The Question of Independence
iS obvious that the Indian Catholics would like their numbers to be increased and their position strengthened by the incorporation of Goa into India. It is also understandable that they are anxious to prove to their nonChristian fellow-countrymen that they are good Indian patriots. The attitude of ex-Goans who settled in India is naturally similar to that of other ludian Catholics: they live in India and they are absorbed into the Catholic Indian community. In the Case of an Irish-English conflict it would be similarly very likely that the English Catholics of Irish origin would take side with the English, not with the Irish.
The real issue is not the attitude of the Indian Catholics, or of the Indian ex-Goans, but of the Goans in Goa. It is quite clear that the incorporation of Goa into India would mean a weakening of the position of Catholicism in Goa and probably the disappearance of Goa as a particularly strong and influential Catholic stronghold in Asia. The situation is slightly similar to that of the Papal States before 1870. We should pray for the preservation of Goa's autonomy, because Goa is a Catholic political unit threatened with absorption into a non-Christian one. But if Goa is destroyed, this will not mean that Goan Catholicism, and even its particular role, will disappear too.
Goa is not a part of India, but a separate nation, numerically four times as hie as Iceland, not smaller than Luxembourg, and only slightly smaller than Esthonia or Albania. It has the right to preserve its independence from India. The Indian civilisation is very old, but the Indian nation is very young; it is a product first of the Moghul, and then of the British rule. Goa has not participated in historical events which brought about the taking shape of the Indian nation. The incorporation of Goa into India would he no more justified than a similar incorporation of Pakistan or Ceylon.
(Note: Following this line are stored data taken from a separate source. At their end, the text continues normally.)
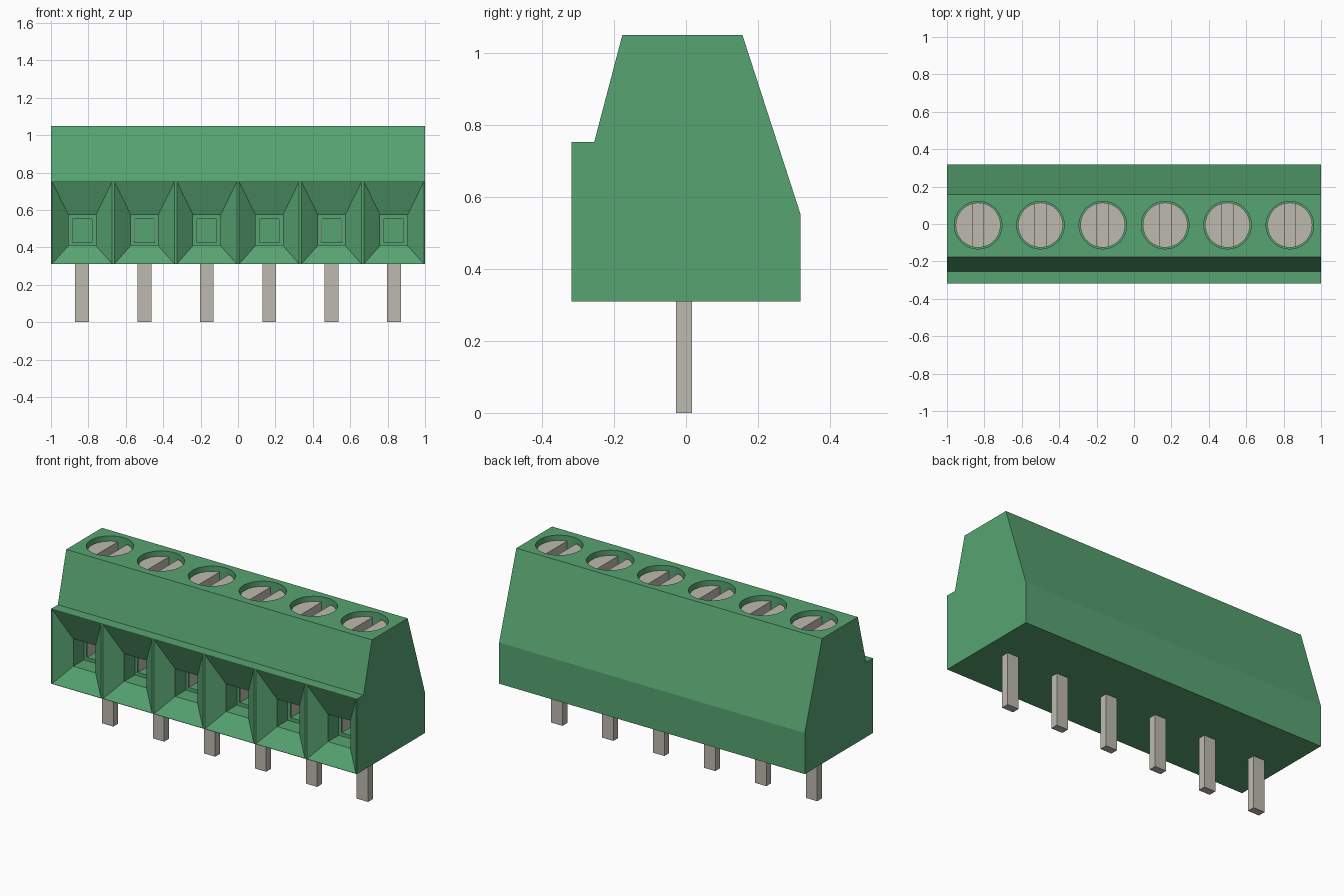
import bpy, bmesh, math
from mathutils import Vector

if "Cube" in bpy.data.objects:
    bpy.data.objects.remove(bpy.data.objects["Cube"], do_unlink=True)

POLES = 6
PITCH = 2 / POLES
CENTRES = [-1 + PITCH * (i + 0.5) for i in range(POLES)]
SCREW_Y = -0.006


def material(name, rgb):
    m = bpy.data.materials.new(name)
    m.use_nodes = True
    m.diffuse_color = (*rgb, 1)
    m.node_tree.nodes["Principled BSDF"].inputs["Base Color"].default_value = (*rgb, 1)
    return m


GREEN = material("green plastic", (0.095, 0.37, 0.165))
METAL = material("tin grey metal", (0.51, 0.49, 0.43))


def loft(bm, rings):
    """Closed solid through a list of equally sized point rings."""
    vs = [[bm.verts.new(p) for p in r] for r in rings]
    n = len(vs[0])
    for a, b in zip(vs, vs[1:]):
        for i in range(n):
            j = (i + 1) % n
            bm.faces.new((a[i], a[j], b[j], b[i]))
    bm.faces.new(vs[0][::-1])
    bm.faces.new(vs[-1])


def box(bm, x, y, z):
    loft(bm, [[(x[0], y[0], h), (x[1], y[0], h), (x[1], y[1], h), (x[0], y[1], h)] for h in z])


def prism(bm, outline, z0, z1):
    loft(bm, [[(x, y, z) for x, y in outline] for z in (z0, z1)])


def arc(cx, r, a0, a1, n):
    return [(cx + r * math.cos(a0 + (a1 - a0) * i / n),
             SCREW_Y + r * math.sin(a0 + (a1 - a0) * i / n)) for i in range(n + 1)]


def circle(cx, r, n=48):
    return arc(cx, r, 0, math.tau, n)[:-1]


def finish(name, bm, mat):
    bmesh.ops.recalc_face_normals(bm, faces=bm.faces)
    me = bpy.data.meshes.new(name)
    bm.to_mesh(me)
    bm.free()
    me.materials.append(mat)
    ob = bpy.data.objects.new(name, me)
    bpy.context.collection.objects.link(ob)
    return ob


def activate(ob):
    bpy.ops.object.select_all(action='DESELECT')
    ob.select_set(True)
    bpy.context.view_layer.objects.active = ob


# Housing: side profile (y, z) swept along x
profile = [(-0.318, 0.31), (0.318, 0.31), (0.318, 0.553), (0.157, 1.05),
           (-0.177, 1.05), (-0.255, 0.753), (-0.318, 0.753)]
bm = bmesh.new()
loft(bm, [[(x, y, z) for y, z in profile] for x in (-1, 1)])
housing = finish("housing", bm, GREEN)

# Cutter: wire funnels with stepped pockets, and round screw wells
funnel = [(-0.34, 0.16, 0.312, 0.75), (-0.318, 0.16, 0.312, 0.75),
          (-0.245, 0.073, 0.41, 0.573), (-0.145, 0.073, 0.41, 0.573),
          (-0.145, 0.055, 0.43, 0.553), (0.1, 0.055, 0.43, 0.553)]
bm = bmesh.new()
for c in CENTRES:
    loft(bm, [[(c - w, y, lo), (c + w, y, lo), (c + w, y, hi), (c - w, y, hi)]
              for y, w, lo, hi in funnel])
    prism(bm, circle(c, 0.127), 0.9, 1.1)
cutter = finish("opening_cutter", bm, GREEN)
cutter.hide_render = True

mod = housing.modifiers.new("openings", 'BOOLEAN')
mod.operation = 'DIFFERENCE'
mod.solver = 'EXACT'
mod.object = cutter
activate(housing)
bpy.ops.object.modifier_apply(modifier=mod.name)
bpy.data.objects.remove(cutter, do_unlink=True)
bpy.ops.object.shade_smooth_by_angle(angle=math.radians(15))

# Metal parts for each pole
R, SLOT = 0.12, 0.03
for i, c in enumerate(CENTRES, 1):
    # Slotted screw: solid base with two half-round lands
    bm = bmesh.new()
    prism(bm, circle(c, R), 0.9, 0.97)
    a = math.acos(SLOT / R)
    prism(bm, arc(c, R, -a, a, 20), 0.97, 1.022)
    prism(bm, arc(c, R, math.pi - a, math.pi + a, 20), 0.97, 1.022)
    screw = finish(f"screw_{i}", bm, METAL)
    activate(screw)
    bpy.ops.object.shade_smooth_by_angle(angle=math.radians(30))

    # Solder pin
    bm = bmesh.new()
    box(bm, (c - 0.037, c + 0.037), (-0.028, 0.017), (0, 0.36))
    finish(f"pin_{i}", bm, METAL)

    # Clamp cheeks lining the pocket
    bm = bmesh.new()
    for s in (-1, 1):
        box(bm, sorted((c + s * 0.052, c + s * 0.058)), (-0.14, 0.09), (0.431, 0.552))
    finish(f"clamp_{i}", bm, METAL)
If Goa were in Europe, or in South America, it would be independent. But can it be independent having such a neighbour as India? Can it part without even such a support as the Portuguese connection can give?
Jed rzej Glertych 16 Delmont Road, London, N.I5.